+++ Supplied data

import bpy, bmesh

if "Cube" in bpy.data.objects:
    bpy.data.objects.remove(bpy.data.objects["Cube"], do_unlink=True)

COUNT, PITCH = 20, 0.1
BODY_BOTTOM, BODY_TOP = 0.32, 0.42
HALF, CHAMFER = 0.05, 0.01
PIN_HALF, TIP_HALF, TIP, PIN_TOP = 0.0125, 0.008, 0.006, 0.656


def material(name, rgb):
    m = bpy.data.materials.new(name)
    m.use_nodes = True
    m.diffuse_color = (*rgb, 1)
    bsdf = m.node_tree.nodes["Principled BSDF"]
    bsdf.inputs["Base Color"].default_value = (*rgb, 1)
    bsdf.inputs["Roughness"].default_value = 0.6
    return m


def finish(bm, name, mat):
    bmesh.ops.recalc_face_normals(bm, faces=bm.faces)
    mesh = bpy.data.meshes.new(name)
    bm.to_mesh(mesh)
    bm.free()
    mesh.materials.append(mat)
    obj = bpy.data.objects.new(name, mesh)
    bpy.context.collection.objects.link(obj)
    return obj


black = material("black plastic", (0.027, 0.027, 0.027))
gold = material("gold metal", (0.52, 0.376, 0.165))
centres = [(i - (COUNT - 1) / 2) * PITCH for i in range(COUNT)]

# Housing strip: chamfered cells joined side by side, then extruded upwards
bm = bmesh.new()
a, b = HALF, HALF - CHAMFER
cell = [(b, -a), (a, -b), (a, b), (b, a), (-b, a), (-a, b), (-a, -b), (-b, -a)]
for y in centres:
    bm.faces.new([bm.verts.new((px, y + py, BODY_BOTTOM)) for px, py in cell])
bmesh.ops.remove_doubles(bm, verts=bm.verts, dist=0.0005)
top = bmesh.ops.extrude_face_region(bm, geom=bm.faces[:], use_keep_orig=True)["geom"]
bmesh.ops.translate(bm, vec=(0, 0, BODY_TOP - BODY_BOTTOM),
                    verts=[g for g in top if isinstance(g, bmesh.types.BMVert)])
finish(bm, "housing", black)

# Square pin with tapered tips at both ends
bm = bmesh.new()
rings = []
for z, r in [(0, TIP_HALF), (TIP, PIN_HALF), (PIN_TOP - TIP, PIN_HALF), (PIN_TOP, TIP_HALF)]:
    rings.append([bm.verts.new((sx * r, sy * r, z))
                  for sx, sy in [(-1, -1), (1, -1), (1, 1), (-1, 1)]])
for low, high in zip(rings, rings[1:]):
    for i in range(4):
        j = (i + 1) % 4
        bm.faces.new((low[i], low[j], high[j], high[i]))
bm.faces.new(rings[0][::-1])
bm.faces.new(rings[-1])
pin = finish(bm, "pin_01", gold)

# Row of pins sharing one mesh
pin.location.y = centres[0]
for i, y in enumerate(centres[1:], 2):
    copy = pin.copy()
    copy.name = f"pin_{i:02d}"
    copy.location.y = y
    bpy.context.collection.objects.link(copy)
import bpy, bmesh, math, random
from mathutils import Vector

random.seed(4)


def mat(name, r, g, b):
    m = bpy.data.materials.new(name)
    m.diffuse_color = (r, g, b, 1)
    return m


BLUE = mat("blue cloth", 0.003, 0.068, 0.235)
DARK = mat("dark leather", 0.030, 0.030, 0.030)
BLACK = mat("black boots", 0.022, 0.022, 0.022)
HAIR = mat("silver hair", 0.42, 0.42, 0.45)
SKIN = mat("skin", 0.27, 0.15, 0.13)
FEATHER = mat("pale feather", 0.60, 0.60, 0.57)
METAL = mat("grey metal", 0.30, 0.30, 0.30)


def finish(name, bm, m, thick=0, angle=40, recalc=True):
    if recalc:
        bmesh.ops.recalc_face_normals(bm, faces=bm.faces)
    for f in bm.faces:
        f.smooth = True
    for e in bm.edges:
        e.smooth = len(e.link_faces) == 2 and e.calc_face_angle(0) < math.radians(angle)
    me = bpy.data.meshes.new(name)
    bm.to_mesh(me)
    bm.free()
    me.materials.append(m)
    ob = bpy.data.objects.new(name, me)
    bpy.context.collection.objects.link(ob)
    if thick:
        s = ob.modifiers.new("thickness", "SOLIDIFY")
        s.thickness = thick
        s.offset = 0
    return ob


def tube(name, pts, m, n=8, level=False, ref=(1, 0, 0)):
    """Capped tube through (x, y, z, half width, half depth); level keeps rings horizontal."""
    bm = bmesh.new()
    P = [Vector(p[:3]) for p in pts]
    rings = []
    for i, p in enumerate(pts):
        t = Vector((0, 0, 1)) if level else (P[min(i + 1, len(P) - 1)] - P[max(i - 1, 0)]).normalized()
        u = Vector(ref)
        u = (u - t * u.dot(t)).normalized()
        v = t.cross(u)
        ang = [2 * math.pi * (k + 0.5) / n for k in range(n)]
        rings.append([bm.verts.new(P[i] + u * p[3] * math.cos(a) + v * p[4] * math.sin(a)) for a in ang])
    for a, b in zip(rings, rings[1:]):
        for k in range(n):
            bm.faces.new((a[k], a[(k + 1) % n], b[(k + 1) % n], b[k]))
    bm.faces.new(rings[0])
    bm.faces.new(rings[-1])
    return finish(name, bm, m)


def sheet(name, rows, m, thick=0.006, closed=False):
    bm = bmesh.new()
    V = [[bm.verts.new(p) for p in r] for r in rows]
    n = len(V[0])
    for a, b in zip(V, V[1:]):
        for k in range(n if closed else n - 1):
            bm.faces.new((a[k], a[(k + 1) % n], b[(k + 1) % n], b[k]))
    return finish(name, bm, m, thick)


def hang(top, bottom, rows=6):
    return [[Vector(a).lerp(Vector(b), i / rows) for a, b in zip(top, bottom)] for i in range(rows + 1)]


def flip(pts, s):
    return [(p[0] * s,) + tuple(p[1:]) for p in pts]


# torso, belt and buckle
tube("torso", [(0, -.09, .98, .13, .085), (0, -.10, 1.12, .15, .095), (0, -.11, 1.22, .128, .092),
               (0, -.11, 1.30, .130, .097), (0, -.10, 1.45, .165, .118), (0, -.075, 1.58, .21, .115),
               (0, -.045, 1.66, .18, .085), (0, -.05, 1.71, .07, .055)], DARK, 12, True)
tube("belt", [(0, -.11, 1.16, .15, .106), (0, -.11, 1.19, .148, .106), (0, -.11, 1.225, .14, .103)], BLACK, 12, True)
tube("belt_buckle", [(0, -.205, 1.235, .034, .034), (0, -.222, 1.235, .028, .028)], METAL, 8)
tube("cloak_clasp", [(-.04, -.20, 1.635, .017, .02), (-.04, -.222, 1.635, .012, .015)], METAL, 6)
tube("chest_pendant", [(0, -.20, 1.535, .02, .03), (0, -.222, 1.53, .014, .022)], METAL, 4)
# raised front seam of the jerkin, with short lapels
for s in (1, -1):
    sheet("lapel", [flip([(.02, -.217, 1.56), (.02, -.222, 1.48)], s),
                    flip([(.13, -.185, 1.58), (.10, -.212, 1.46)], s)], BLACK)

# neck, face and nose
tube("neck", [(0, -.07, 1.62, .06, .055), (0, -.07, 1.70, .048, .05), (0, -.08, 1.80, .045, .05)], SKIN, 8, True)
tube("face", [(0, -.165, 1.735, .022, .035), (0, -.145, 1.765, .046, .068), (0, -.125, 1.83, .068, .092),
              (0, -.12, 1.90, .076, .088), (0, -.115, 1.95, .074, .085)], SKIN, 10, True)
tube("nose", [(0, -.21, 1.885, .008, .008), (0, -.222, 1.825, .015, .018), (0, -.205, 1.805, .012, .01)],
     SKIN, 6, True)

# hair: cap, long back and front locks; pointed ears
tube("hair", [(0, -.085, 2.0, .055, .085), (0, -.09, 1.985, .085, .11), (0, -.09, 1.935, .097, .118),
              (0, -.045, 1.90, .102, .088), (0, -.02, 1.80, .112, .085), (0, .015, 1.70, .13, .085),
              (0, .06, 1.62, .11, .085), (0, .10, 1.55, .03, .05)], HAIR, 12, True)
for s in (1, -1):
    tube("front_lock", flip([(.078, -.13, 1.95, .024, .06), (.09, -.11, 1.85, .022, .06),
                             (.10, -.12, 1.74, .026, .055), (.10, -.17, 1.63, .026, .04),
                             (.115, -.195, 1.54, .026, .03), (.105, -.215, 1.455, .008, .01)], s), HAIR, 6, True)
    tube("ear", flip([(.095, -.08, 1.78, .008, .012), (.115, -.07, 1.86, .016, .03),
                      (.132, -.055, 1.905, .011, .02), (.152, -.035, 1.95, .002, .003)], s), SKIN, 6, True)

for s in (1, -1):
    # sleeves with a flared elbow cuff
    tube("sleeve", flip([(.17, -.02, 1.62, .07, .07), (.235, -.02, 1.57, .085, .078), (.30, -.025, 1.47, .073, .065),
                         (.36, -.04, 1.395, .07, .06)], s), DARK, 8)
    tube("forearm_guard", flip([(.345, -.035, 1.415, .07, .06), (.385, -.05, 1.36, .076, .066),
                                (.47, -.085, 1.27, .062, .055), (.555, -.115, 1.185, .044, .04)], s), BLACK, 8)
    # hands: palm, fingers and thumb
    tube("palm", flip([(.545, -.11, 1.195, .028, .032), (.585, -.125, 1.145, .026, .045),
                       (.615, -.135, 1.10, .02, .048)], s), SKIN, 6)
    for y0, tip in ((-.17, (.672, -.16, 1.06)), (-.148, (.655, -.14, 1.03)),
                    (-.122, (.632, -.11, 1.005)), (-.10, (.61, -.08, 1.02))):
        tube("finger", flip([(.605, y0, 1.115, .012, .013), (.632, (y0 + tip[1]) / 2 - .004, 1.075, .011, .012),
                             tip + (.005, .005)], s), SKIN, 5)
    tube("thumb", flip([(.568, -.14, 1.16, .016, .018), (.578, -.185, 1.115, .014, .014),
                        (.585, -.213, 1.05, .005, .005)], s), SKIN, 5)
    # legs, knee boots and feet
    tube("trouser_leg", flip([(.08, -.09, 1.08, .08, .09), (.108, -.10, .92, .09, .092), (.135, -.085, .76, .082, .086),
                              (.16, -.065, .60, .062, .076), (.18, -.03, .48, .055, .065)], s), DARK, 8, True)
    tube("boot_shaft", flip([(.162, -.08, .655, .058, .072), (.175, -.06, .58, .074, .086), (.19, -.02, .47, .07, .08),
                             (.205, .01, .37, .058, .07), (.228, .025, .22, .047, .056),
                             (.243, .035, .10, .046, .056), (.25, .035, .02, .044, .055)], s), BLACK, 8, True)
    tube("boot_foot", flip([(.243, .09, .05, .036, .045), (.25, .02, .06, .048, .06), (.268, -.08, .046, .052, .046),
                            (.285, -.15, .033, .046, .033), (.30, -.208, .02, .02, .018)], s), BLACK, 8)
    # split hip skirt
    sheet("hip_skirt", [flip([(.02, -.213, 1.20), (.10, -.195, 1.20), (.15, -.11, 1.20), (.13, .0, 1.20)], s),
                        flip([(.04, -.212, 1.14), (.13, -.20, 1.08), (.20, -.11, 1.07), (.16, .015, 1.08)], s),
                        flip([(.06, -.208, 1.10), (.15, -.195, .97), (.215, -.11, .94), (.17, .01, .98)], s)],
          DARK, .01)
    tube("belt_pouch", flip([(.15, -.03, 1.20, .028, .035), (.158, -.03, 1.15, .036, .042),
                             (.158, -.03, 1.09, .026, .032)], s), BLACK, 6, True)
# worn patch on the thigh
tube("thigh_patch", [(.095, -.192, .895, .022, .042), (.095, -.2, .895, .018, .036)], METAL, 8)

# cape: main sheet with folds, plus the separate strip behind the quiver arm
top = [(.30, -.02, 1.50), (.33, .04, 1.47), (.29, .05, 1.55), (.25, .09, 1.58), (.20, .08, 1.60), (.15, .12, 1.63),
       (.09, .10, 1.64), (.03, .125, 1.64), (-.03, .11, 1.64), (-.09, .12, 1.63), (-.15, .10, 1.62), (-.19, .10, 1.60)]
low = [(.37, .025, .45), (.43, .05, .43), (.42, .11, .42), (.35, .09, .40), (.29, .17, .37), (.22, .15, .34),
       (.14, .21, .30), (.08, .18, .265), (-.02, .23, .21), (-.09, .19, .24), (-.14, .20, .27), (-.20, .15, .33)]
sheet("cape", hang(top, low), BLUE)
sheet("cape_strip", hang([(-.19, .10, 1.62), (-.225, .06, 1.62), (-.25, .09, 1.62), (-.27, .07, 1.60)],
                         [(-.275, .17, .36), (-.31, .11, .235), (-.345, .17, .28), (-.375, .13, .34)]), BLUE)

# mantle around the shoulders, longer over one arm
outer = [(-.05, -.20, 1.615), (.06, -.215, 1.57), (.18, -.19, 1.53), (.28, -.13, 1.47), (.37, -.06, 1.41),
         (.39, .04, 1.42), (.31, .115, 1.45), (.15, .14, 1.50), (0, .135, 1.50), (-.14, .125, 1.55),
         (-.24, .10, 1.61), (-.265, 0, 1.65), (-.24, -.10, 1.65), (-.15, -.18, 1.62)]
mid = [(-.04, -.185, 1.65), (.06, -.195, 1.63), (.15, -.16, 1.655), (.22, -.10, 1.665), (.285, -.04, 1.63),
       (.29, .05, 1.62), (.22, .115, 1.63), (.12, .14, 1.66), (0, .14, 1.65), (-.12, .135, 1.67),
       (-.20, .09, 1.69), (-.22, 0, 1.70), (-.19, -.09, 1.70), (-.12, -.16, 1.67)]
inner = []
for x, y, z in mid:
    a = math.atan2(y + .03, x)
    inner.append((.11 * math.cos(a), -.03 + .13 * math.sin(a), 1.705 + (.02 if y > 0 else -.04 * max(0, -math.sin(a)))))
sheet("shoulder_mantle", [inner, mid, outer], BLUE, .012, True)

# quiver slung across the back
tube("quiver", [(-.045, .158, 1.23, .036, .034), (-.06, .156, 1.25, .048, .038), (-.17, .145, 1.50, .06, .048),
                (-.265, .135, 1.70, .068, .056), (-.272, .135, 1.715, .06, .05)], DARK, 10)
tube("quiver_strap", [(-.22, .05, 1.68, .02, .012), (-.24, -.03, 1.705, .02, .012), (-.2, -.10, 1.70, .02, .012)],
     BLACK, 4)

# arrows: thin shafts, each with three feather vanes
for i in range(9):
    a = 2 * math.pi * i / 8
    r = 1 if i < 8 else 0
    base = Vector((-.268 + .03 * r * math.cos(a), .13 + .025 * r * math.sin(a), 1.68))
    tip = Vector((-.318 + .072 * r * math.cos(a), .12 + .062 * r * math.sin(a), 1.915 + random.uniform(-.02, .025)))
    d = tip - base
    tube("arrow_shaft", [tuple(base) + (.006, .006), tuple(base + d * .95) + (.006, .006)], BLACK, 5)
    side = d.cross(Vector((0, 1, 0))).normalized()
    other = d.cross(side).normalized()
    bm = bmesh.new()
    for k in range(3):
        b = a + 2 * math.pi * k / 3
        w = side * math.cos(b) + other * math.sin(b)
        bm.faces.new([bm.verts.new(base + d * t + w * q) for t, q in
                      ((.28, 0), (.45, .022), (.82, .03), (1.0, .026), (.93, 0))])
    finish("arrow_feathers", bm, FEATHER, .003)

++++++

* [Task to complete]
Print exactly, and only, the lines beginning at the top of the listing and ending at the line with "for sx, sy in".

* [Response to this task]
import bpy, bmesh

if "Cube" in bpy.data.objects:
    bpy.data.objects.remove(bpy.data.objects["Cube"], do_unlink=True)

COUNT, PITCH = 20, 0.1
BODY_BOTTOM, BODY_TOP = 0.32, 0.42
HALF, CHAMFER = 0.05, 0.01
PIN_HALF, TIP_HALF, TIP, PIN_TOP = 0.0125, 0.008, 0.006, 0.656


def material(name, rgb):
    m = bpy.data.materials.new(name)
    m.use_nodes = True
    m.diffuse_color = (*rgb, 1)
    bsdf = m.node_tree.nodes["Principled BSDF"]
    bsdf.inputs["Base Color"].default_value = (*rgb, 1)
    bsdf.inputs["Roughness"].default_value = 0.6
    return m


def finish(bm, name, mat):
    bmesh.ops.recalc_face_normals(bm, faces=bm.faces)
    mesh = bpy.data.meshes.new(name)
    bm.to_mesh(mesh)
    bm.free()
    mesh.materials.append(mat)
    obj = bpy.data.objects.new(name, mesh)
    bpy.context.collection.objects.link(obj)
    return obj


black = material("black plastic", (0.027, 0.027, 0.027))
gold = material("gold metal", (0.52, 0.376, 0.165))
centres = [(i - (COUNT - 1) / 2) * PITCH for i in range(COUNT)]

# Housing strip: chamfered cells joined side by side, then extruded upwards
bm = bmesh.new()
a, b = HALF, HALF - CHAMFER
cell = [(b, -a), (a, -b), (a, b), (b, a), (-b, a), (-a, b), (-a, -b), (-b, -a)]
for y in centres:
    bm.faces.new([bm.verts.new((px, y + py, BODY_BOTTOM)) for px, py in cell])
bmesh.ops.remove_doubles(bm, verts=bm.verts, dist=0.0005)
top = bmesh.ops.extrude_face_region(bm, geom=bm.faces[:], use_keep_orig=True)["geom"]
bmesh.ops.translate(bm, vec=(0, 0, BODY_TOP - BODY_BOTTOM),
                    verts=[g for g in top if isinstance(g, bmesh.types.BMVert)])
finish(bm, "housing", black)

# Square pin with tapered tips at both ends
bm = bmesh.new()
rings = []
for z, r in [(0, TIP_HALF), (TIP, PIN_HALF), (PIN_TOP - TIP, PIN_HALF), (PIN_TOP, TIP_HALF)]:
    rings.append([bm.verts.new((sx * r, sy * r, z))
                  for sx, sy in [(-1, -1), (1, -1), (1, 1), (-1, 1)]])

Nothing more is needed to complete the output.